His problem is Colonel Cathcart, who keeps raising the number of missions the men must fly to complete their service. Yet if Yossarian makes any attempts to excuse himself from the perilous missions that he's committed to flying, he's trapped by the Great Loyalty Oath Crusade, the bureaucratic rule from which the book takes its title: a man is considered insane if he willingly continues to fly dangerous combat missions, but if he makes the necessary formal request to be relieved of such missions, the very act of making the request proves that he's sane and therefore ineligible to be relieved. (Summary and book cover courtesy of


I struggled with this book because it seemed extremely tangential to me.  Ooo! Look shiny topic.  Let’s talk about that. Oh wait, I was talking about this.  Back to that.  Ooo! Look shiny other topic.  What were we talking about?

Sometimes the tangents were set ups for jokes later on, but at that point I wan't engaged anymore because I had trouble keeping track of the other 15 tangents going on.  I was exhausted reading this book and just couldn’t get into it.  I know it’s a classic and people (many friends) think it’s excessively clever, but to me it was a bit like someone coming up to you saying “I am clever!  I’m clever because…” You shouldn’t have to declare it, just let me discover it myself.

I did chuckle at times and I did have spurts where I enjoyed the book. But overall the whole package wasn’t worth it to me.

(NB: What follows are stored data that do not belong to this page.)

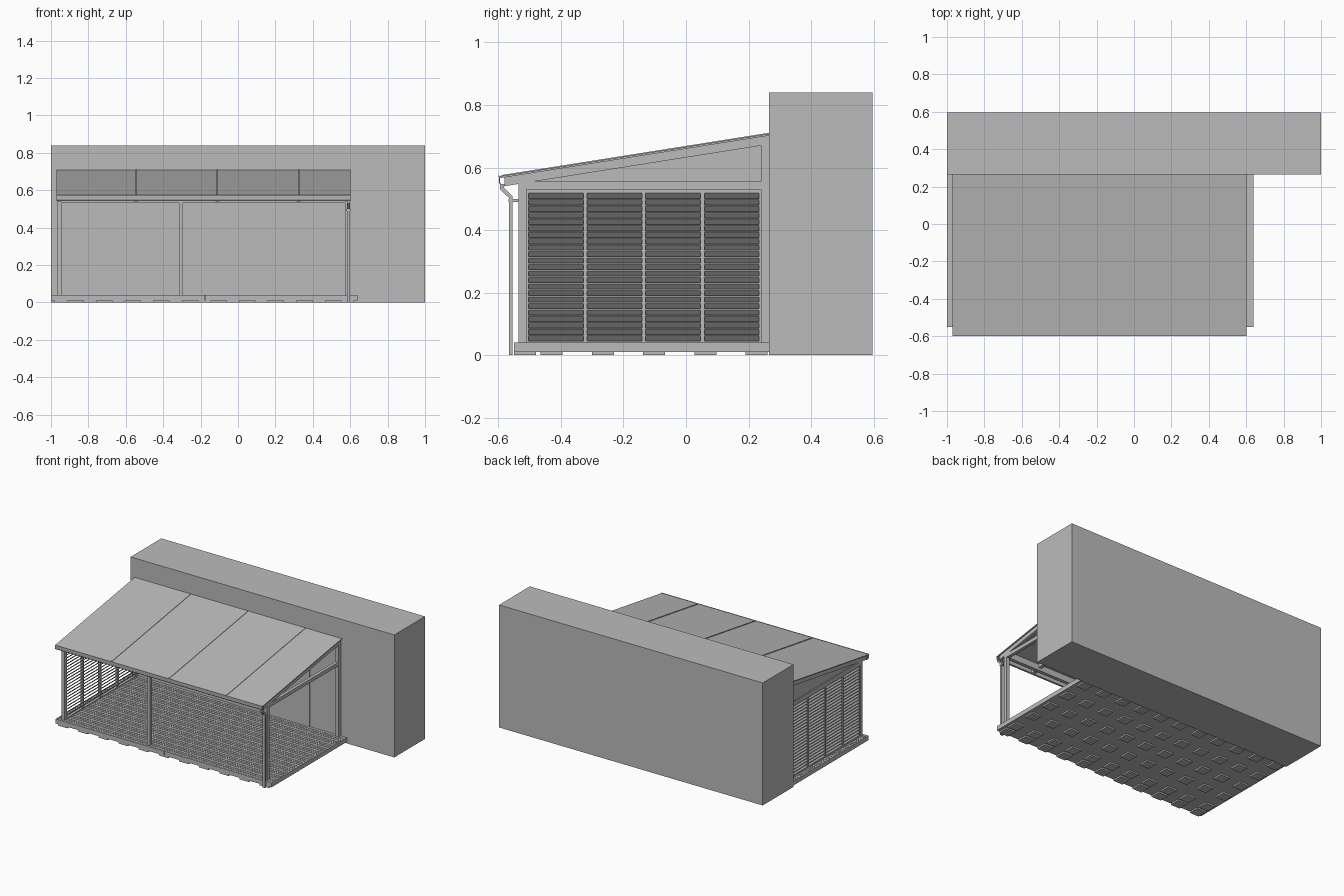
import bpy, bmesh, math
from mathutils import Vector

cube = bpy.data.objects.get("Cube")
if cube:
    bpy.data.objects.remove(cube, do_unlink=True)

grey = bpy.data.materials.new("plain grey")
grey.use_nodes = True
colour = (0.5, 0.5, 0.5, 1)
grey.diffuse_color = colour
grey.node_tree.nodes["Principled BSDF"].inputs["Base Color"].default_value = colour


def finish(name, bm):
    bmesh.ops.recalc_face_normals(bm, faces=bm.faces)
    mesh = bpy.data.meshes.new(name)
    bm.to_mesh(mesh)
    bm.free()
    mesh.materials.append(grey)
    ob = bpy.data.objects.new(name, mesh)
    bpy.context.collection.objects.link(ob)
    return ob


def add_prism(bm, points, x0, x1):
    """Extrude a (y, z) profile along x."""
    face = bm.faces.new([bm.verts.new((x0, y, z)) for y, z in points])
    out = bmesh.ops.extrude_face_region(bm, geom=[face])
    verts = [v for v in out["geom"] if isinstance(v, bmesh.types.BMVert)]
    bmesh.ops.translate(bm, vec=Vector((x1 - x0, 0, 0)), verts=verts)


def prism(name, points, x0, x1):
    bm = bmesh.new()
    add_prism(bm, points, x0, x1)
    return finish(name, bm)


def rect(y0, y1, z0, z1):
    return [(y0, z0), (y1, z0), (y1, z1), (y0, z1)]


def box(name, x0, x1, y0, y1, z0, z1):
    return prism(name, rect(y0, y1, z0, z1), x0, x1)


WALL_Y = 0.265
LEFT, RIGHT = -0.965, 0.595
DECK = 0.04
FRONT = -0.535
BAR = 0.022


def roof_z(y):
    return 0.71 + (y - WALL_Y) * 0.158


def sloped(y0, y1, top, bottom):
    """Profile of a band hanging below the roof surface."""
    return [(y0, roof_z(y0) - bottom), (y1, roof_z(y1) - bottom),
            (y1, roof_z(y1) - top), (y0, roof_z(y0) - top)]


# House wall with its door panel
box("house_wall", -1, 1, WALL_Y, 0.597, 0, 0.84)
box("door_panel", -0.25, 0.36, WALL_Y - 0.005, WALL_Y, DECK, 0.49)

# Deck: base, edge boards, ribbed planks and feet
box("deck_base", -0.99, 0.63, -0.54, WALL_Y, 0.01, 0.032)
box("front_edge_board_a", -1, -0.176, -0.55, -0.54, 0.01, DECK)
box("front_edge_board_b", -0.174, 0.64, -0.55, -0.54, 0.01, DECK)
box("side_edge_board_a", -1, -0.99, -0.54, WALL_Y, 0.01, DECK)
box("side_edge_board_b", 0.63, 0.64, -0.54, WALL_Y, 0.01, DECK)
bm = bmesh.new()
planks, ribs = 13, 3
pitch = (WALL_Y + 0.54) / planks
for i in range(planks):
    y0 = -0.54 + i * pitch + 0.002
    width = pitch - 0.004
    rib = width / ribs
    profile = [(y0 + width, 0.032), (y0, 0.032)]
    for r in range(ribs):
        a = y0 + r * rib
        profile += [(a, DECK), (a + rib - 0.004, DECK)]
        if r < ribs - 1:
            profile += [(a + rib - 0.004, 0.036), (a + rib, 0.036)]
    profile += [(y0 + width, DECK)]
    add_prism(bm, profile, -0.989, 0.629)
finish("deck_planks", bm)

bm = bmesh.new()
for y in (-0.55, -0.465, -0.3, -0.137, 0.027, 0.19):
    for i in range(11):
        x = -0.98 + i * 0.153
        add_prism(bm, rect(y, y + 0.07, 0, 0.01), x, x + 0.07)
finish("deck_feet", bm)

# Posts
for name, x in (("left", LEFT), ("middle", -0.316), ("right", RIGHT - BAR)):
    box(f"{name}_front_post", x, x + BAR, FRONT, FRONT + 0.025, DECK, 0.555)
for name, x in (("left", LEFT), ("right", RIGHT - BAR)):
    box(f"{name}_rear_post", x, x + BAR, WALL_Y - 0.025, WALL_Y, DECK, 0.7)

# Beams and rafters
box("front_beam", LEFT, RIGHT, FRONT, FRONT + 0.025, 0.533, 0.575)
box("wall_beam", LEFT, RIGHT, WALL_Y - 0.02, WALL_Y, 0.665, 0.7)
seams = (-0.545, -0.11, 0.325)
for i, x in enumerate((LEFT, *[s - BAR / 2 for s in seams], RIGHT - BAR)):
    prism(f"rafter_{i}", sloped(-0.58, WALL_Y, 0.006, 0.036), x, x + BAR)
for name, x in (("left", LEFT), ("right", RIGHT - BAR)):
    box(f"{name}_side_beam", x, x + BAR, FRONT, WALL_Y, 0.53, 0.555)
triangle = [(-0.51, 0.55), (0.245, 0.55), (0.245, 0.675), (-0.51, 0.556)]
prism("left_gable_panel", triangle, LEFT + 0.007, LEFT + 0.013)

# Roof sheet with seam strips
prism("roof_sheet", sloped(-0.597, WALL_Y, 0.002, 0.008), -0.97, 0.602)
for i, x in enumerate(seams):
    prism(f"roof_seam_{i}", sloped(-0.59, WALL_Y, -0.001, 0.003), x - 0.004, x + 0.004)

# Gutter, soffit bracket and downpipe
gutter = [(-0.599, 0.574), (-0.597, 0.55), (-0.592, 0.543), (-0.578, 0.543),
          (-0.578, 0.566), (-0.581, 0.566), (-0.581, 0.547), (-0.591, 0.547),
          (-0.594, 0.552), (-0.596, 0.574)]
prism("gutter", gutter, -0.97, 0.602)
for name, x in (("left", LEFT), ("right", RIGHT - BAR)):
    prism(f"{name}_bracket", [(-0.58, 0.54), (FRONT, 0.549), (FRONT, 0.575), (-0.58, 0.568)],
          x, x + BAR)
pipe = [(-0.594, 0.545), (-0.594, 0.53), (-0.566, 0.503), (-0.566, 0),
        (-0.554, 0), (-0.554, 0.508), (-0.582, 0.535), (-0.582, 0.545)]
prism("downpipe", pipe, 0.582, 0.6)
box("pipe_clip", 0.58, 0.602, -0.568, FRONT, 0.49, 0.5)

# Louvred screen: four bays of tilted slats with slim frames
start, end, bays, slats = -0.51, 0.24, 4, 23
bay = (end - start) / bays
frame, slat_bm = bmesh.new(), bmesh.new()
x0, x1 = LEFT + 0.002, LEFT + 0.02
for b in range(bays):
    y0, y1 = start + b * bay, start + (b + 1) * bay
    for a, c, z0, z1 in ((y0, y0 + 0.006, DECK, 0.53), (y1 - 0.006, y1, DECK, 0.53),
                         (y0, y1, DECK, 0.046), (y0, y1, 0.522, 0.53)):
        add_prism(frame, rect(a, c, z0, z1), x0, x1)
    for s in range(slats):
        z = 0.056 + s * 0.0207
        made = bmesh.ops.create_cube(slat_bm, size=1)["verts"]
        for v in made:
            u, t = v.co.x, v.co.z
            v.co = Vector(((x0 + x1) / 2 + u * 0.016,
                           (y0 + y1) / 2 + v.co.y * (bay - 0.012),
                           z + u * 0.017 + t * 0.004))
finish("louvre_frames", frame)
finish("louvre_slats", slat_bm)
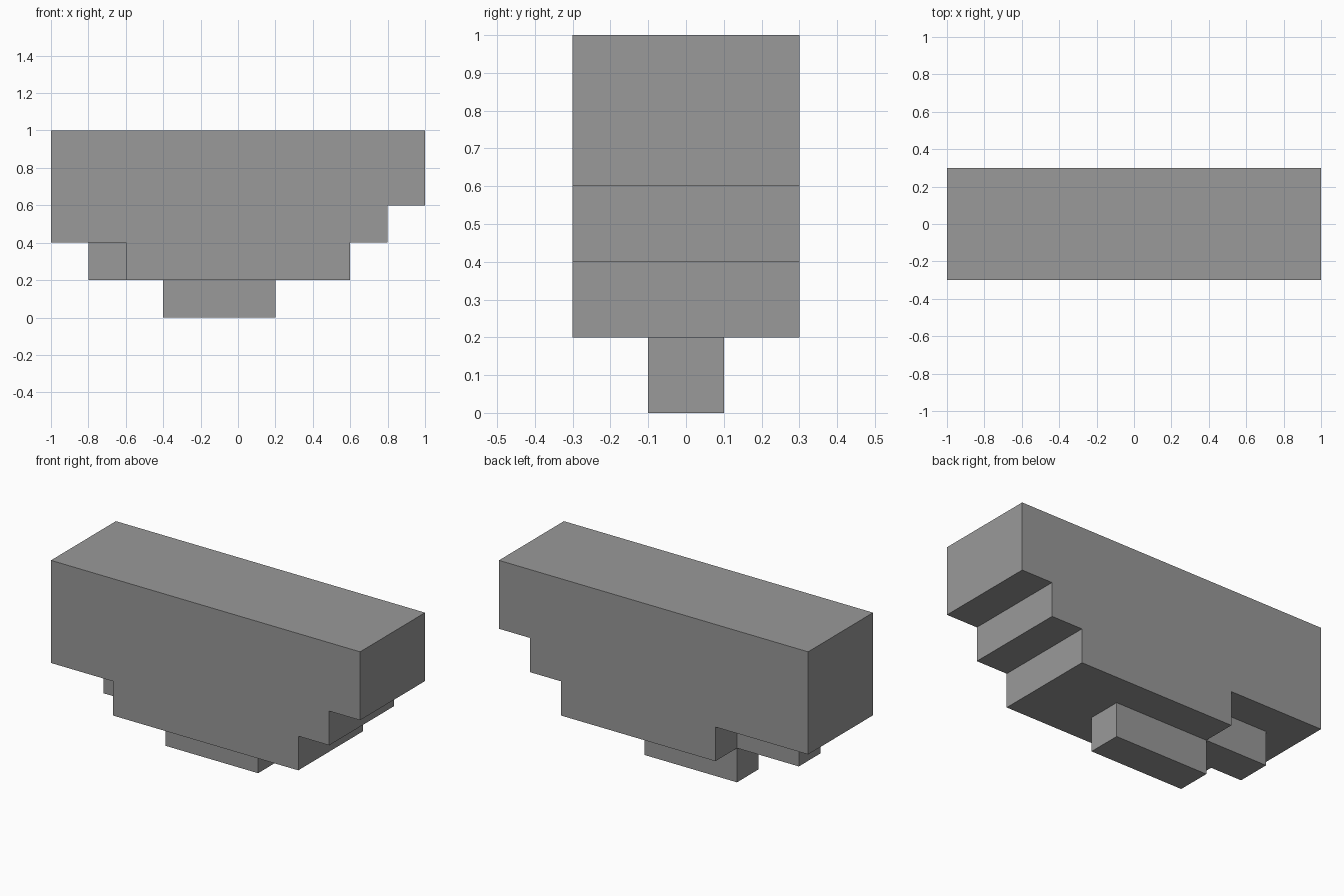
import bpy
import bmesh

cube = bpy.data.objects.get("Cube")
if cube:
    bpy.data.objects.remove(cube, do_unlink=True)

# Single flat grey
grey = bpy.data.materials.new("mid_grey")
grey.use_nodes = True
colour = (0.32, 0.32, 0.32, 1)
grey.diffuse_color = colour
grey.node_tree.nodes["Principled BSDF"].inputs["Base Color"].default_value = colour


def extrude_profile(name, outline, y_front, y_back):
    """Extrude an x-z outline along y into a closed solid."""
    bm = bmesh.new()
    face = bm.faces.new([bm.verts.new((x, y_front, z)) for x, z in outline])
    result = bmesh.ops.extrude_face_region(bm, geom=[face])
    moved = [v for v in result["geom"] if isinstance(v, bmesh.types.BMVert)]
    bmesh.ops.translate(bm, verts=moved, vec=(0, y_back - y_front, 0))
    bmesh.ops.recalc_face_normals(bm, faces=bm.faces)
    mesh = bpy.data.meshes.new(name)
    bm.to_mesh(mesh)
    bm.free()
    mesh.materials.append(grey)
    obj = bpy.data.objects.new(name, mesh)
    bpy.context.collection.objects.link(obj)
    return obj


def block(name, x0, x1, y0, y1, z0, z1):
    return extrude_profile(name, [(x0, z0), (x1, z0), (x1, z1), (x0, z1)], y0, y1)


# Main body with a staircase under its +x end
extrude_profile("stepped_body", [
    (-1, 1), (-1, 0.4), (-0.4, 0.4), (-0.4, 0.2), (0.6, 0.2),
    (0.6, 0.4), (0.8, 0.4), (0.8, 0.6), (1, 0.6), (1, 1)], -0.3, 0.3)

# Stepped blocks under the -x end, front and middle rows
block("front_lower_block", -0.6, -0.4, -0.3, -0.1, 0.2, 0.4)
block("middle_lower_block", -0.8, -0.4, -0.1, 0.1, 0.2, 0.4)

# Narrow foot under the middle row
block("foot", -0.4, 0.2, -0.1, 0.1, 0, 0.2)
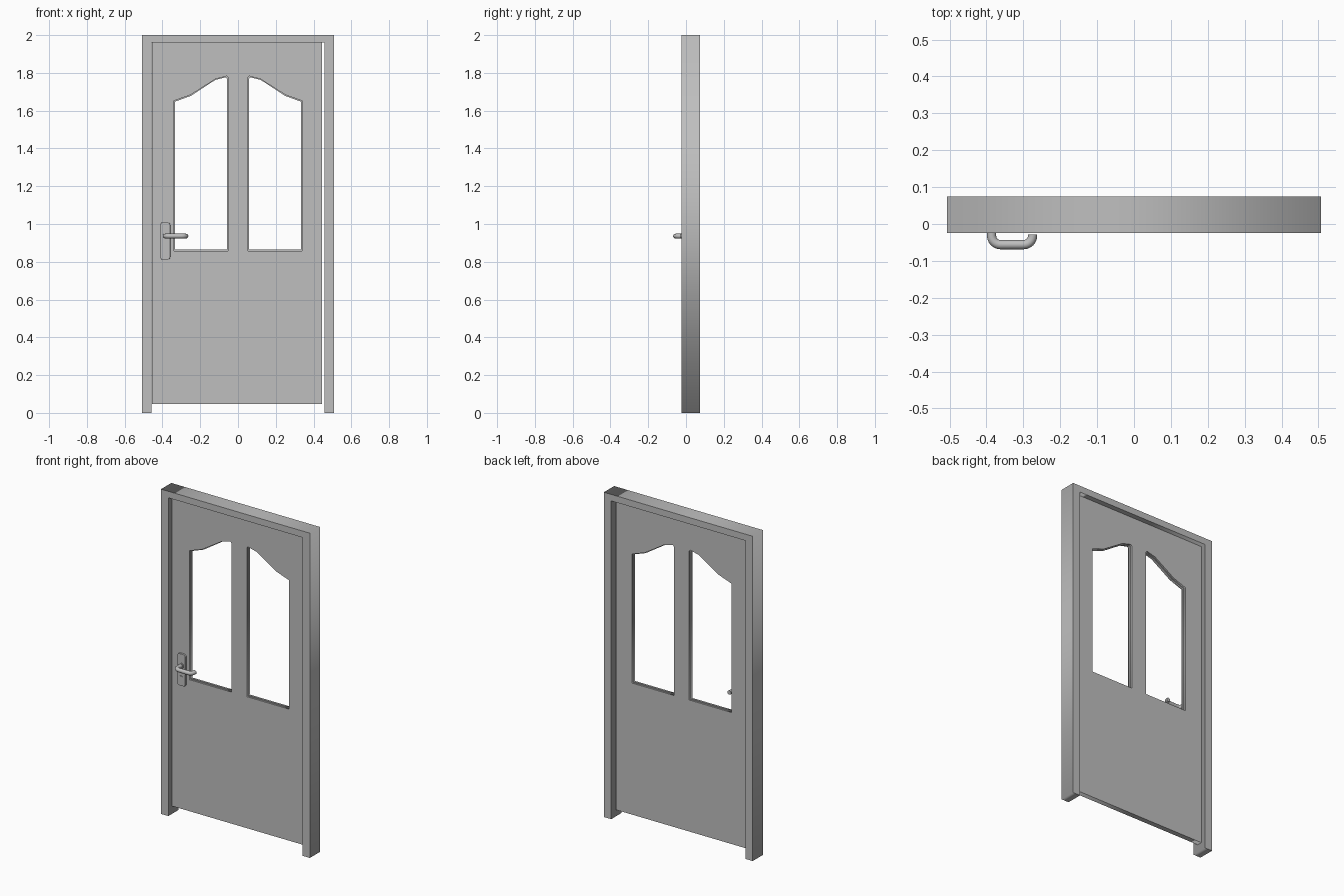
import bpy, bmesh, math
from mathutils import Vector

if "Cube" in bpy.data.objects:
    bpy.data.objects.remove(bpy.data.objects["Cube"], do_unlink=True)

grey = bpy.data.materials.new("plain grey")
grey.use_nodes = True
grey.diffuse_color = (0.52, 0.52, 0.52, 1)
bsdf = next(n for n in grey.node_tree.nodes if n.type == 'BSDF_PRINCIPLED')
bsdf.inputs["Base Color"].default_value = (0.52, 0.52, 0.52, 1)


def to_mesh(name, curve):
    """Turn a curve into a welded mesh object."""
    temp = bpy.data.objects.new(name + "_curve", curve)
    bpy.context.collection.objects.link(temp)
    deps = bpy.context.evaluated_depsgraph_get()
    mesh = bpy.data.meshes.new_from_object(temp.evaluated_get(deps))
    bpy.data.objects.remove(temp, do_unlink=True)
    bm = bmesh.new()
    bm.from_mesh(mesh)
    bmesh.ops.remove_doubles(bm, verts=bm.verts, dist=0.0001)
    bmesh.ops.recalc_face_normals(bm, faces=bm.faces)
    bm.to_mesh(mesh)
    bm.free()
    mesh.materials.clear()
    mesh.materials.append(grey)
    obj = bpy.data.objects.new(name, mesh)
    bpy.context.collection.objects.link(obj)
    return obj


def add_spline(curve, pts, closed):
    spline = curve.splines.new('POLY')
    spline.points.add(len(pts) - 1)
    for p, co in zip(spline.points, pts):
        p.co = (*co, 0, 1) if len(co) == 2 else (*co, 1)
    spline.use_cyclic_u = closed


def slab(name, loops, front, back):
    """Upright slab from x-z outlines; inner outlines become holes."""
    curve = bpy.data.curves.new(name, 'CURVE')
    curve.dimensions = '2D'
    curve.fill_mode = 'BOTH'
    curve.extrude = (back - front) / 2
    for pts in loops:
        add_spline(curve, pts, True)
    obj = to_mesh(name, curve)
    obj.rotation_euler.x = math.pi / 2
    obj.location.y = (front + back) / 2
    return obj


def smooth(obj, angle=35):
    bpy.ops.object.select_all(action='DESELECT')
    obj.select_set(True)
    bpy.context.view_layer.objects.active = obj
    bpy.ops.object.shade_smooth_by_angle(angle=math.radians(angle))


def rect(x0, z0, x1, z1):
    return [(x0, z0), (x1, z0), (x1, z1), (x0, z1)]


def rounded_rect(cx, cz, w, h, r, steps=5):
    pts = []
    for i, (sx, sz) in enumerate([(1, 1), (-1, 1), (-1, -1), (1, -1)]):
        for k in range(steps + 1):
            a = math.pi / 2 * (i + k / steps)
            pts.append((cx + sx * (w / 2 - r) + r * math.cos(a),
                        cz + sz * (h / 2 - r) + r * math.sin(a)))
    return pts


# Door surround, open at the floor
W, IN, TOP = 0.507, 0.457, 1.96
slab("door_frame", [[(-W, 0), (-IN, 0), (-IN, TOP), (IN, TOP),
                     (IN, 0), (W, 0), (W, 2), (-W, 2)]], -0.025, 0.075)

# Door leaf with two arched window openings
FRONT, BACK = 0.011, 0.043
arch = [(0.339, 0.858), (0.339, 1.652), (0.252, 1.683), (0.186, 1.725),
        (0.118, 1.768), (0.086, 1.776), (0.06, 1.783), (0.052, 1.775),
        (0.052, 0.858)]
windows = {side: [(s * x, z) for x, z in arch]
           for side, s in (("left", 1), ("right", -1))}
slab("door_leaf", [rect(-0.456, 0.048, 0.446, TOP), *windows.values()],
     FRONT, BACK)

# Narrow bead around the inside of each opening
for side, outline in windows.items():
    cx = sum(p[0] for p in (outline[0], outline[-1])) / 2
    cz = 1.32
    inner = [(cx + (x - cx) * 0.96, cz + (z - cz) * 0.987) for x, z in outline]
    slab("window_bead_" + side, [outline, inner], FRONT + 0.01, BACK - 0.01)

# Handle backplate with softened edges
HX, HZ = -0.386, 0.936
plate = slab("handle_plate", [rounded_rect(HX, 0.91, 0.055, 0.196, 0.015)],
             FRONT - 0.012, FRONT)
bevel = plate.modifiers.new("soft_edges", 'BEVEL')
bevel.width = 0.004
bevel.segments = 2
bevel.limit_method = 'ANGLE'
smooth(plate)


def cylinder(name, z, radius, front):
    bm = bmesh.new()
    bmesh.ops.create_cone(bm, cap_ends=True, segments=20, radius1=radius,
                          radius2=radius, depth=FRONT - front)
    mesh = bpy.data.meshes.new(name)
    bm.to_mesh(mesh)
    bm.free()
    mesh.materials.append(grey)
    obj = bpy.data.objects.new(name, mesh)
    bpy.context.collection.objects.link(obj)
    obj.location = (HX, (FRONT + front) / 2, z)
    obj.rotation_euler.x = math.pi / 2
    smooth(obj)


# Collar behind the lever and lock below it
cylinder("lever_collar", HZ, 0.017, FRONT - 0.017)
cylinder("lock_barrel", 0.865, 0.01, FRONT - 0.015)

# Bent tube lever: out of the plate, along, and back towards the door
corners = [Vector(p) for p in [(HX, FRONT, HZ), (HX, -0.056, HZ),
                               (-0.275, -0.056, HZ), (-0.275, -0.028, HZ)]]
path = [corners[0]]
for a, b, c in zip(corners, corners[1:], corners[2:]):
    start = b + (a - b).normalized() * 0.024
    end = b + (c - b).normalized() * 0.024
    centre = start + end - b
    for k in range(7):
        t = math.pi / 2 * k / 6
        path.append(centre + (start - centre) * math.cos(t)
                    + (end - centre) * math.sin(t))
path.append(corners[-1])
tube = bpy.data.curves.new("handle_lever", 'CURVE')
tube.dimensions = '3D'
tube.bevel_depth = 0.0125
tube.bevel_resolution = 4
tube.use_fill_caps = True
add_spline(tube, [tuple(p) for p in path], False)
smooth(to_mesh("handle_lever", tube))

Warning: Extremely confusing

Rating: 3 stars!

Who should read it? Fans of the absurd.